DEFINITION: “Insurance,” by definition, is an agreement or contract between a provider (“insurer”) and a purchaser (“policy owner”), in which the insurer promises to indemnify the policy owner, partially or wholly, in case some good or property belonging to the policy owner is accidentally harmed or destroyed.
An insurance contract is referred to as a “policy.” The policy specifies the parties to the contract, the property indemnified, the amount of the indemnification, and the precise conditions that must be fulfilled in order for indemnification to occur.
“Life insurance” is a type of insurance in which the “good” indemnified is the life of the policy owner.
By its nature, life insurance necessarily involves a third party, called the “beneficiary,” who is appointed by the policy owner to receive the indemnification upon the latter’s death.

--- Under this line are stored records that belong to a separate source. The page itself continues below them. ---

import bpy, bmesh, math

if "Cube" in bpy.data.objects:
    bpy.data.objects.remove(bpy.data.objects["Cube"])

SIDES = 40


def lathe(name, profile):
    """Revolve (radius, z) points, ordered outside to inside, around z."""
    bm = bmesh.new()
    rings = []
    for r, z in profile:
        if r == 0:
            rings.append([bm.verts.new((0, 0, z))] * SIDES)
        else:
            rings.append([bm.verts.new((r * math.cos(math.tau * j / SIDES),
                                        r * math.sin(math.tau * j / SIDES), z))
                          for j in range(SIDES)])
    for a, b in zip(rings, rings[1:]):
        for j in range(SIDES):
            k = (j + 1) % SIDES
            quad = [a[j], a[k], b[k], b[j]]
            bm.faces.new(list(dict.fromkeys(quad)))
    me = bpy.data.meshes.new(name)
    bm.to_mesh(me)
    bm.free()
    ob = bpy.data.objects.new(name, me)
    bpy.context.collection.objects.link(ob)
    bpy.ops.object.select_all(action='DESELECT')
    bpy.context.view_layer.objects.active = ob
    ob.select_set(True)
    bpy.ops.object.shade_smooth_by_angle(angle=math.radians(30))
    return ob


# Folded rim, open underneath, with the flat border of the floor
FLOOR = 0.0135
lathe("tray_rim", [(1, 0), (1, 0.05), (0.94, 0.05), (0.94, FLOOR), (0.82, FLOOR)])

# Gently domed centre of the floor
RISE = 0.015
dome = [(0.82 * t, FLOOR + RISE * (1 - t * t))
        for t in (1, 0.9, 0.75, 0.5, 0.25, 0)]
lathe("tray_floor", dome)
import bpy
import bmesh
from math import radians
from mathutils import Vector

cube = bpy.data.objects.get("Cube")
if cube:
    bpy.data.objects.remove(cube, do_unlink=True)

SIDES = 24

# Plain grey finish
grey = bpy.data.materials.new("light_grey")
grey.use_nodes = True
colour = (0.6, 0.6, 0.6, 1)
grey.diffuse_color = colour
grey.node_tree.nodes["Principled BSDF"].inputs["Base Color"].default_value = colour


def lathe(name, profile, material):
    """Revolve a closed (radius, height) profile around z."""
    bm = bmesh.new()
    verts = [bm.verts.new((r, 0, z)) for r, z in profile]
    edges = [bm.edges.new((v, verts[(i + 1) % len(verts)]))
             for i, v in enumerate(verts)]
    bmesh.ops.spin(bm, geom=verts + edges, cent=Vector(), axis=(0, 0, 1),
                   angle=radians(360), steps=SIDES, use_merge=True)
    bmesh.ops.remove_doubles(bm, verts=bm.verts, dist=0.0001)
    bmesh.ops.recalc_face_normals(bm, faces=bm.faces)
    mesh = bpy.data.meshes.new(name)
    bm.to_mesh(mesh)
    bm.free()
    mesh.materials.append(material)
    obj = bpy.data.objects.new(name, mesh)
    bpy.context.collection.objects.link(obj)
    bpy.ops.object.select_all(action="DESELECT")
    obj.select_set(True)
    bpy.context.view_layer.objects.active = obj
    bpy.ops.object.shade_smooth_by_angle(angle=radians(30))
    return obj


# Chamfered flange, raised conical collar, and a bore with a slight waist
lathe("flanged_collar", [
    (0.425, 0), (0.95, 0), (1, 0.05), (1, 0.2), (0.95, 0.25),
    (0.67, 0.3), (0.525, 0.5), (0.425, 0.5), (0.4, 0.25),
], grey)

ETYMOLOGY: The word “life” derives from the Middle English word lif, and the Old English word līf, both meaning “life.” The Old English noun līf is connected to the verb libban, meaning “to live,” which in turn is related to the Old High German verb leben, with the same meaning.
The word “insurance” derives from the Middle English verb insuren, meaning “to insure,” which is probably an alternative form of the verb assuren, meaning “to assure.” Assuren, in turn, derives, via the Middle French verb assurer, from the Medieval Latin verb assecurare. The word assecurare is composed of the classical Latin preposition ad, meaning “towards,” “at,” “on,” or “according to,” and the adjective, sēcūrus, meaning “free from care,” “safe,” or “secure.”

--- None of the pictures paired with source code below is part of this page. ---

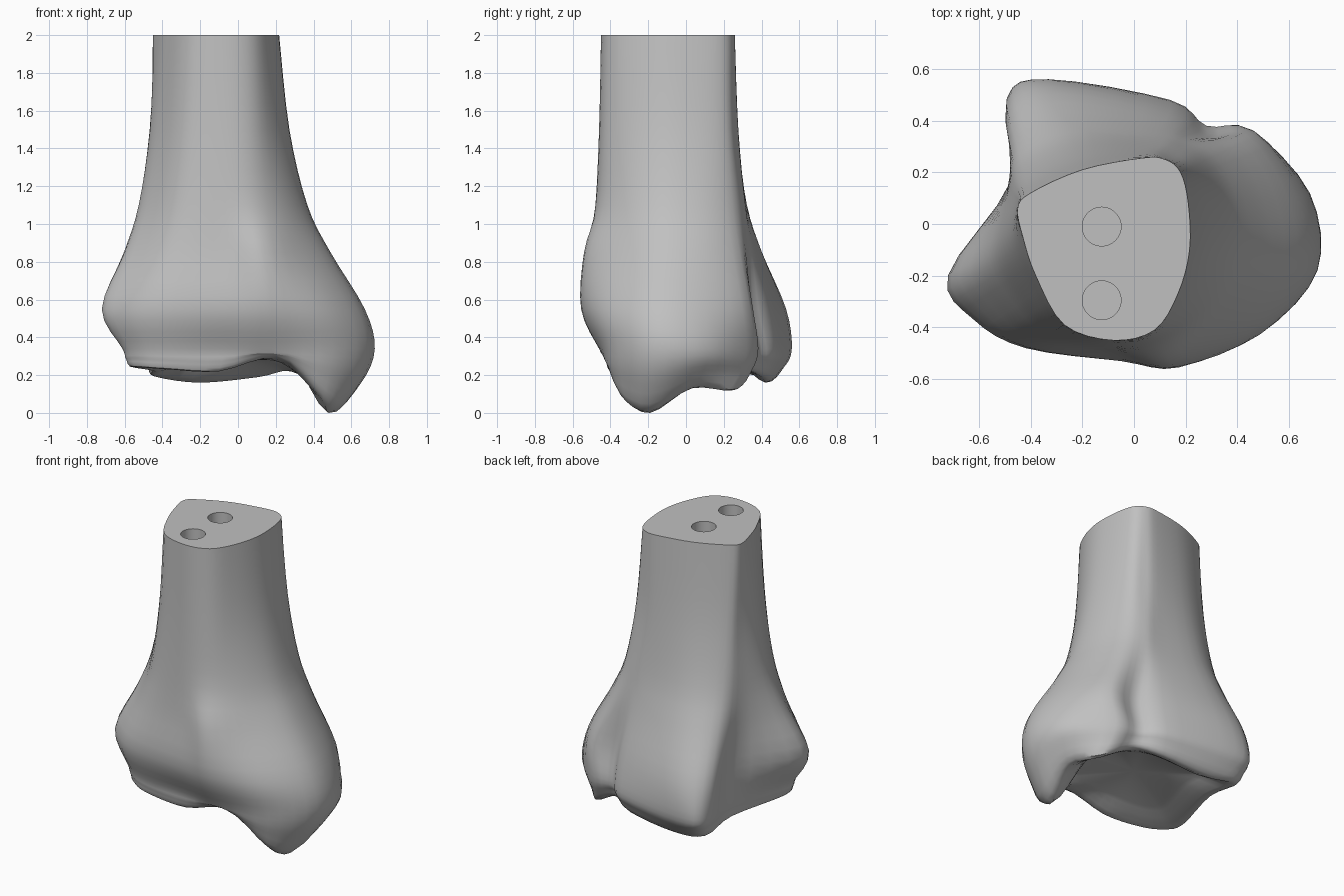
import bpy
import bmesh
from mathutils import Vector

AROUND, ALONG = 4, 4      # subdivisions between control points

cube = bpy.data.objects.get("Cube")
if cube:
    bpy.data.objects.remove(cube, do_unlink=True)


def outline(z, points):
    """Horizontal cross-section at one height."""
    return [Vector((x, y, z)) for x, y in points]


def blend(a, b, t, z):
    """Cross-section between two others, placed at height z."""
    ring = [p.lerp(q, t) for p, q in zip(a, b)]
    for p in ring:
        p.z = z
    return ring


def spline(a, b, c, d, t):
    """Smooth interpolation from b to c."""
    return 0.5 * (2 * b + (c - a) * t + (2 * a - 5 * b + 4 * c - d) * t ** 2
                  + (3 * b - a - 3 * c + d) * t ** 3)


def smooth_ring(ring):
    n = len(ring)
    return [spline(ring[i - 1], ring[i], ring[(i + 1) % n], ring[(i + 2) % n], s / AROUND)
            for i in range(n) for s in range(AROUND)]


def smooth_stack(rings):
    last = len(rings) - 1
    out = []
    for i in range(last):
        quad = [rings[max(i - 1, 0)], rings[i], rings[i + 1], rings[min(i + 2, last)]]
        for s in range(ALONG):
            out.append([spline(*p, s / ALONG) for p in zip(*quad)])
    return out + [rings[last]]


# Outlines run from the outer tubercle, over the front, inner ankle and back, to the notch
shaft = outline(2, [
    (-.43, -.05), (-.38, -.2), (-.27, -.39), (-.08, -.45), (.08, -.41), (.17, -.27), (.215, -.1),
    (.21, .08), (.18, .2), (.12, .25), (.03, .255), (-.2, .21), (-.4, .12), (-.45, .06)])
flare = outline(.55, [
    (-.72, -.2), (-.62, -.37), (-.42, -.48), (-.05, -.53), (.18, -.55), (.47, -.43), (.66, -.18),
    (.63, .1), (.47, .34), (.28, .34), (.14, .44), (-.3, .53), (-.49, .44), (-.48, .16)])
lower = outline(.34, [
    (-.61, -.22), (-.55, -.35), (-.38, -.42), (-.08, -.44), (.18, -.46), (.5, -.4), (.71, -.18),
    (.68, .12), (.45, .365), (.28, .38), (.14, .48), (-.33, .56), (-.49, .49), (-.47, .17)])
# Joint rim, dipping to the ankle tip on the inner side
rim = [Vector(p) for p in (
    (-.55, -.22, .24), (-.5, -.33, .24), (-.36, -.38, .23), (-.1, -.39, .22), (.21, -.39, .29),
    (.43, -.33, .09), (.48, -.19, 0), (.53, .03, .13), (.47, .25, .12), (.28, .32, .22),
    (.11, .4, .19), (-.2, .42, .16), (-.43, .42, .19), (-.44, .17, .22))]

# Front ridge, back groove and side notch soften toward the shaft
neck = blend(shaft, flare, .33, 1.1)
ridge = blend(shaft, flare, .6, .85)
ridge[4].y -= .04
for ring in (neck, ridge):
    ring[9].y += .025
    ring[13].x -= .025

# Rounded belly just above the rim
belly = [Vector((*p.lerp(q, .3).xy, p.lerp(q, .55).z)) for p, q in zip(lower, rim)]
# Hollow of the joint
hollow = [Vector((p.x * .65, p.y * .65, .28)) for p in rim]

rings = [shaft, blend(shaft, flare, .12, 1.5), neck, ridge, flare, lower, belly, rim, hollow]

# Bone skin
bm = bmesh.new()
loops = [[bm.verts.new((p.x, p.y, max(p.z, 0))) for p in smooth_ring(r)]
         for r in smooth_stack(rings)]
for upper, under in zip(loops, loops[1:]):
    for i in range(len(upper)):
        bm.faces.new((upper[i - 1], under[i - 1], under[i], upper[i]))
bm.faces.new(loops[0])
roof = bm.verts.new((0, 0, .31))
for i in range(len(loops[-1])):
    bm.faces.new((loops[-1][i - 1], roof, loops[-1][i]))
bmesh.ops.recalc_face_normals(bm, faces=bm.faces)
mesh = bpy.data.meshes.new("shin_bone_end")
bm.to_mesh(mesh)
bm.free()
bone = bpy.data.objects.new("shin_bone_end", mesh)
bpy.context.collection.objects.link(bone)

# Plain grey
grey = bpy.data.materials.new("bone_grey")
grey.use_nodes = True
colour = (.53, .53, .53, 1)
grey.diffuse_color = colour
grey.node_tree.nodes["Principled BSDF"].inputs["Base Color"].default_value = colour
mesh.materials.append(grey)

# Two round sockets bored into the cut end
for y in (-.01, -.295):
    bpy.ops.mesh.primitive_cylinder_add(vertices=40, radius=.075, depth=1, location=(-.125, y, 2))
    drill = bpy.context.object
    drill.name = "socket_cutter"
    drill.hide_render = True
    drill.data.materials.append(grey)
    bpy.ops.object.select_all(action='DESELECT')
    bpy.context.view_layer.objects.active = bone
    bone.select_set(True)
    cut = bone.modifiers.new("socket", 'BOOLEAN')
    cut.operation, cut.solver, cut.object = 'DIFFERENCE', 'EXACT', drill
    bpy.ops.object.modifier_apply(modifier=cut.name)
    bpy.data.objects.remove(drill, do_unlink=True)

bpy.ops.object.shade_smooth_by_angle(angle=.7)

USAGE: Life insurance shares some of its technical terms with other forms of insurance.
We have already mentioned the terms “policy” and “beneficiary.” Another such term is “premium,” which is a payment made according to the terms of an insurance policy by the policy owner to the insurer that is made in a pre-established amount according to a pre-established schedule.

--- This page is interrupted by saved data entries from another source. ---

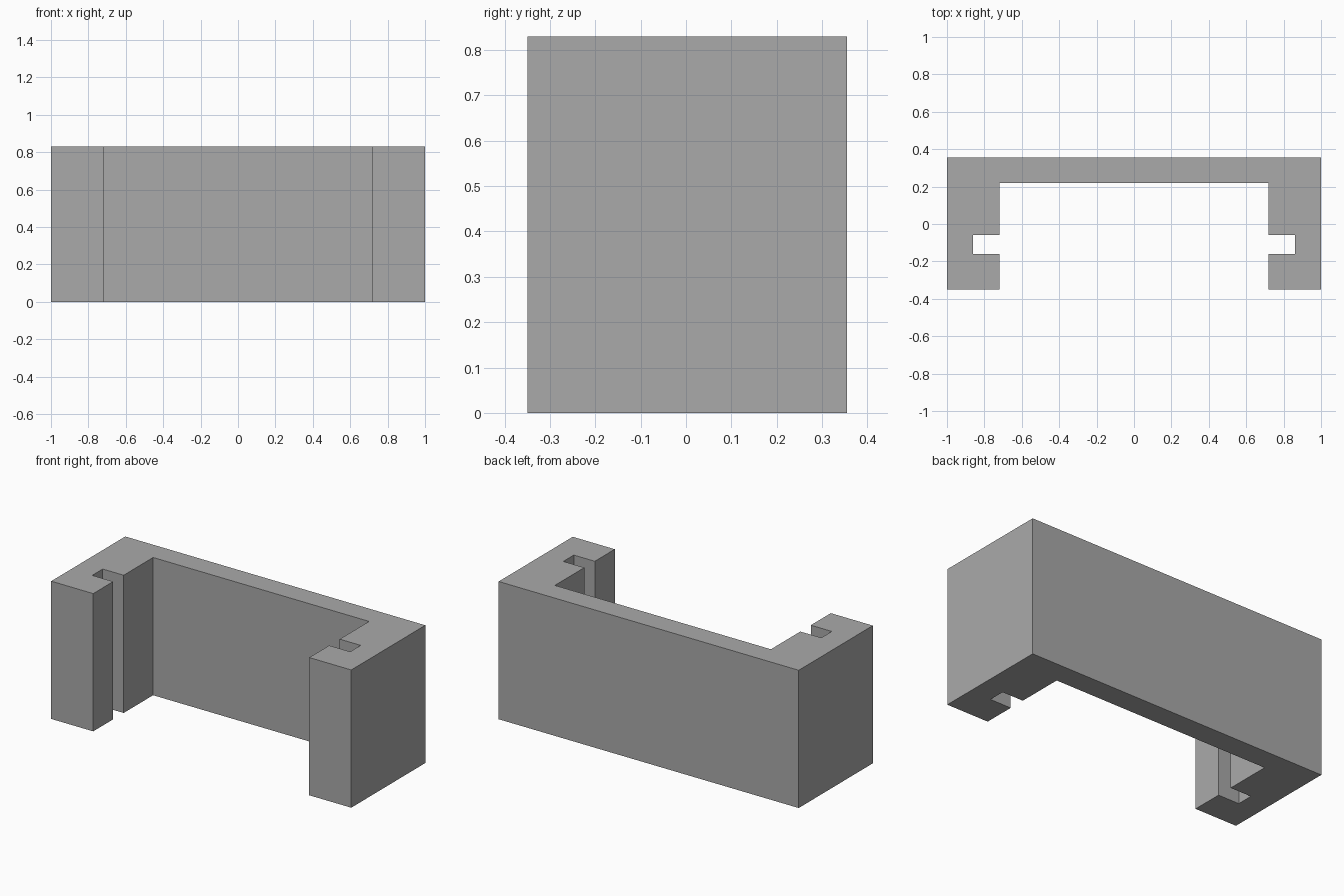
import bpy
import bmesh

cube = bpy.data.objects.get("Cube")
if cube:
    bpy.data.objects.remove(cube, do_unlink=True)

HEIGHT = 0.83

grey = bpy.data.materials.new("plain grey")
grey.use_nodes = True
colour = (0.4, 0.4, 0.4, 1)
grey.diffuse_color = colour
grey.node_tree.nodes["Principled BSDF"].inputs["Base Color"].default_value = colour

# Left half of the plan: back wall, thick arm and the slot in its inner face
half = [(1, 0.355), (1, -0.35), (0.72, -0.35), (0.72, -0.16), (0.86, -0.16),
        (0.86, -0.06), (0.72, -0.06), (0.72, 0.22)]
plan = half + [(-x, y) for x, y in reversed(half)]

# Slotted bracket: one closed profile raised to full height
bm = bmesh.new()
base = bm.faces.new([bm.verts.new((x, y, 0)) for x, y in plan])
raised = bmesh.ops.extrude_face_region(bm, geom=[base])["geom"]
top = [v for v in raised if isinstance(v, bmesh.types.BMVert)]
bmesh.ops.translate(bm, verts=top, vec=(0, 0, HEIGHT))
bmesh.ops.recalc_face_normals(bm, faces=bm.faces)

mesh = bpy.data.meshes.new("slotted_bracket")
bm.to_mesh(mesh)
bm.free()
mesh.materials.append(grey)
bracket = bpy.data.objects.new("slotted_bracket", mesh)
bpy.context.collection.objects.link(bracket)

A term that is unique to life insurance is “underwriting,” which is the process by which an insurer determines whether a policy on a certain person’s life shall be issued, and if so, at what price and under what conditions.
The main conditions that the prospective policy owner is usually required to satisfy are minimal conditions pertaining to the state of his health. A person meeting such conditions is said to be “insurable.”
Life insurance policies are offered on the market in a variety of forms, but the following distinction is fundamental:
- Protection policies: Also known as “term life,” this is the simplest form of life insurance and the one most similar to other forms of insurance, such as fire insurance. Term life policies are in force for a set period of time and specify dollar amounts for the monthly premium and the benefit amount payable to the beneficiary in the event of the policy owner’s death. Term life policies do not accumulate any cash value.
- Investment policies: The best-known variant of this form of life insurance is “whole life.” Like term life policies, whole life policies also specify dollar amounts for the monthly premium and the benefit amount payable to the beneficiary in the event of the policy owner’s death. However, they are in force for the life of the policy owner, however long that may be. In addition, whole life policies accumulate a cash “endowment” amount that may be distributed to the policy owner during his lifetime.
Benefit payments from either form of life insurance policy may be taken by the beneficiary either as a lump sum or as an annuity—which is paid in regular installments for either a specified period or for the life of the beneficiary.
There are several other types of life insurance policies, but they are basically variants on these two themes.